What the exercise asks:
Search the data below for "long" and report how many lines contain it, with no other text.

Given information:
☆ ☆ ☆ ☆ ☆
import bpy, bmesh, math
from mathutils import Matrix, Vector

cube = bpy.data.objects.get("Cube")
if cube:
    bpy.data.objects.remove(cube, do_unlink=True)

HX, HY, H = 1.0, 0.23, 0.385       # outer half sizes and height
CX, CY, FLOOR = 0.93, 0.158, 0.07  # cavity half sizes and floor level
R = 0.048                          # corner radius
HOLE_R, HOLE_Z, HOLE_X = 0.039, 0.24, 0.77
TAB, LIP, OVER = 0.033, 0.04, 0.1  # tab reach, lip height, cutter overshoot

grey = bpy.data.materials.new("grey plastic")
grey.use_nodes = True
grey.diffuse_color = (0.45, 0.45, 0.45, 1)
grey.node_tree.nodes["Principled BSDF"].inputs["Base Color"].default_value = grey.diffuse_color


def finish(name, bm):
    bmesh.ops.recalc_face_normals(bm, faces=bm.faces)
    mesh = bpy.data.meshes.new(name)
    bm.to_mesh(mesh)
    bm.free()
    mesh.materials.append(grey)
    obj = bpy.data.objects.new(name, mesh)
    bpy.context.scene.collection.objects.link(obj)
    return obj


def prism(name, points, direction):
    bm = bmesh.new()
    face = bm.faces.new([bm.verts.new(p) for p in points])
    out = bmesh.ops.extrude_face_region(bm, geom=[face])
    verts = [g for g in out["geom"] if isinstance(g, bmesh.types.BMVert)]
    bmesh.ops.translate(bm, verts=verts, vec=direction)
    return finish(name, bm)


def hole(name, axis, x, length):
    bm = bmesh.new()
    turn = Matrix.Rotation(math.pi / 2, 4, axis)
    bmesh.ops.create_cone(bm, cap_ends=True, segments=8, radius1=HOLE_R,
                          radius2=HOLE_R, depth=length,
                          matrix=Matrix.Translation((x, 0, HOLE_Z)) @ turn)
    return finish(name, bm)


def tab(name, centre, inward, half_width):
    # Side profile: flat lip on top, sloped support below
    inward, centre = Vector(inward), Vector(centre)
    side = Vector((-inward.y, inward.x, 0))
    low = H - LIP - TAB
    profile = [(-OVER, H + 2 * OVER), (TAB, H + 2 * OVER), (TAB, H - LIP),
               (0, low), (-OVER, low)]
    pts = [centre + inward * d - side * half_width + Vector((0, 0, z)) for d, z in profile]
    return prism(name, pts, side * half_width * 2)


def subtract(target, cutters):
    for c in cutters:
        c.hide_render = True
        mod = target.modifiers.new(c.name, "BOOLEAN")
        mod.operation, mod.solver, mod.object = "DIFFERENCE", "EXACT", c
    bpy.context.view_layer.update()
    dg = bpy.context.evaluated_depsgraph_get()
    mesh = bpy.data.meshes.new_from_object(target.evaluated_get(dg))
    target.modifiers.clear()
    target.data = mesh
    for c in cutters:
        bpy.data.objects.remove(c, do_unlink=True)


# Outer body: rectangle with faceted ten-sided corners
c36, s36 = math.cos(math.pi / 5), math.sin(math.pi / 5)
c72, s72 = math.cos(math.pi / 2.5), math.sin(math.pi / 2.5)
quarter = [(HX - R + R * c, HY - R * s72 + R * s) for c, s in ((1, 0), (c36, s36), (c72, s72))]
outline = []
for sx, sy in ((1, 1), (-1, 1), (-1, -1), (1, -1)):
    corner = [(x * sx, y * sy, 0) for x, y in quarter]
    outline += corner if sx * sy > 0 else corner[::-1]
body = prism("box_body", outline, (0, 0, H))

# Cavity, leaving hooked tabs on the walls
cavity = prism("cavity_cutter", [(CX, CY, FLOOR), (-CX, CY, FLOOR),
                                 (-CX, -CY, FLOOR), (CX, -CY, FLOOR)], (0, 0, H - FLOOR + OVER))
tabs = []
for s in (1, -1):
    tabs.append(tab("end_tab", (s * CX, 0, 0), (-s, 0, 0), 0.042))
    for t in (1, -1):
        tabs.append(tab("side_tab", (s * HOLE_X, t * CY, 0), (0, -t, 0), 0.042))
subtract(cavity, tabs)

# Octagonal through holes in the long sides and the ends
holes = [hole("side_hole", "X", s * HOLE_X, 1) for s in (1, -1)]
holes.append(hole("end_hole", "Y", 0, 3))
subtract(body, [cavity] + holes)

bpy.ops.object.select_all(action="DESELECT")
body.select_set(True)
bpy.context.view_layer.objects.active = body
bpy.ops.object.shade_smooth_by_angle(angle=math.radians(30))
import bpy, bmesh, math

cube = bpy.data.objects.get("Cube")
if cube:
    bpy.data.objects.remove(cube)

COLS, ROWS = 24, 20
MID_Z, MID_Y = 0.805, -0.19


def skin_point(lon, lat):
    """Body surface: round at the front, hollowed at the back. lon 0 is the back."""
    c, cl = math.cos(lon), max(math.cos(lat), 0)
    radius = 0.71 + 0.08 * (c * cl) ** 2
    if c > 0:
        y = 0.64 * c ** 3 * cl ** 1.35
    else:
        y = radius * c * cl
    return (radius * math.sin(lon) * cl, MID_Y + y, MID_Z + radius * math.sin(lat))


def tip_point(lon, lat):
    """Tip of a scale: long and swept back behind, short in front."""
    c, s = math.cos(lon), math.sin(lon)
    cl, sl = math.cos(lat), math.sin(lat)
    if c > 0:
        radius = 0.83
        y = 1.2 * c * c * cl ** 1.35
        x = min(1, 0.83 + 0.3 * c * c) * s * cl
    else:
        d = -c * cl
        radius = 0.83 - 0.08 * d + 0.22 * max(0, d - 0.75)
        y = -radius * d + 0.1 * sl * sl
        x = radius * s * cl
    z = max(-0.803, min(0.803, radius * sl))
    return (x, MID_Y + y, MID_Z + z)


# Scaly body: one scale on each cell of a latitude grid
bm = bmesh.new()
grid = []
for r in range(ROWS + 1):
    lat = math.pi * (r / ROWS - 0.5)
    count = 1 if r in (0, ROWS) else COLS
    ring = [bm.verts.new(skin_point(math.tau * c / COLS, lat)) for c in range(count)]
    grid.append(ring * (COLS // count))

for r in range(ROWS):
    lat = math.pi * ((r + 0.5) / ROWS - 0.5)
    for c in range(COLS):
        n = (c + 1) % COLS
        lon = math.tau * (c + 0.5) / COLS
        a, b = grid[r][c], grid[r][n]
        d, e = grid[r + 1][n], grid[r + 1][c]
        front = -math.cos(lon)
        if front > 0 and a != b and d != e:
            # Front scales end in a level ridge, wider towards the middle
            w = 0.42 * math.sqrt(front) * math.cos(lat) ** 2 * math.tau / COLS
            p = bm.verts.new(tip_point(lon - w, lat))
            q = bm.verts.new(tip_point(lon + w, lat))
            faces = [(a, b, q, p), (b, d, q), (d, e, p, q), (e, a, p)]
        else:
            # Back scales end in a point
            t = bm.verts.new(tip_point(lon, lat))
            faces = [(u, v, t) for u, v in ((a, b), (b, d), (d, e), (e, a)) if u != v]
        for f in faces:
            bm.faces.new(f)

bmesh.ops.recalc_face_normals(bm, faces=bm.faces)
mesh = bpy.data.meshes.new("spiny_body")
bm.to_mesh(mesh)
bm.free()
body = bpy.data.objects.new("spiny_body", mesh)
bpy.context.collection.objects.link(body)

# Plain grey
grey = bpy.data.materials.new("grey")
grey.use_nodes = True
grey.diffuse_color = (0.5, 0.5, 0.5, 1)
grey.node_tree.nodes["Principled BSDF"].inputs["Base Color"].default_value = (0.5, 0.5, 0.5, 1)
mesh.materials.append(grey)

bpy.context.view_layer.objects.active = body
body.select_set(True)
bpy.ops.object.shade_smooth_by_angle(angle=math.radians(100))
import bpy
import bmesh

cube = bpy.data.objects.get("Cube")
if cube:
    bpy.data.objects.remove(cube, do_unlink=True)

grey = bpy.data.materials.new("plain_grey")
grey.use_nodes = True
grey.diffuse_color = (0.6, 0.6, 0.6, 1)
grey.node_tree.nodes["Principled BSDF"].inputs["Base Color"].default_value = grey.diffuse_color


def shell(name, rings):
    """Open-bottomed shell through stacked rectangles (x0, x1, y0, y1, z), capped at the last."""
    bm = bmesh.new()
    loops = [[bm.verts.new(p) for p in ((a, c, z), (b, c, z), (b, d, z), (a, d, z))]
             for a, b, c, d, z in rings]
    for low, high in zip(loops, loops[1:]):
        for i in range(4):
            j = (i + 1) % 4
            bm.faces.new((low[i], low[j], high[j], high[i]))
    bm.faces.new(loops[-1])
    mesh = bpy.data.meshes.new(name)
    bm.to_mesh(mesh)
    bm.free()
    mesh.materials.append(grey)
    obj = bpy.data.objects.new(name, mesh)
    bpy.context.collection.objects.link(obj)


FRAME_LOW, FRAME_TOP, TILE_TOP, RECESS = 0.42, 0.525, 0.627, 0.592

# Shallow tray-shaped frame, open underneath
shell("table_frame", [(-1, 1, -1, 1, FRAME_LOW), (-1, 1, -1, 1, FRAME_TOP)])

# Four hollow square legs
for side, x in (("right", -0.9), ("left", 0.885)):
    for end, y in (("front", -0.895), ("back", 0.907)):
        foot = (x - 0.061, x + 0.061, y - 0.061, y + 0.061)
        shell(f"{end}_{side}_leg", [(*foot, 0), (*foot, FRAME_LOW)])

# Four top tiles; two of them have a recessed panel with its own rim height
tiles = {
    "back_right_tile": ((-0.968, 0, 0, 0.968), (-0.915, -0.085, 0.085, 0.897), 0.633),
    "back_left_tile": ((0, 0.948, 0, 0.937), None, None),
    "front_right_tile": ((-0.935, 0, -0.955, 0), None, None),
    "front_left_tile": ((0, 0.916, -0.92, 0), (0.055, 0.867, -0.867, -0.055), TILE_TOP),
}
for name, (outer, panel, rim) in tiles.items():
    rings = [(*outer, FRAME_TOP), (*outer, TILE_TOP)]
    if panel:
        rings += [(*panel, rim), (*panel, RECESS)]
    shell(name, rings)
☆ ☆ ☆ ☆ ☆
Your solution:
2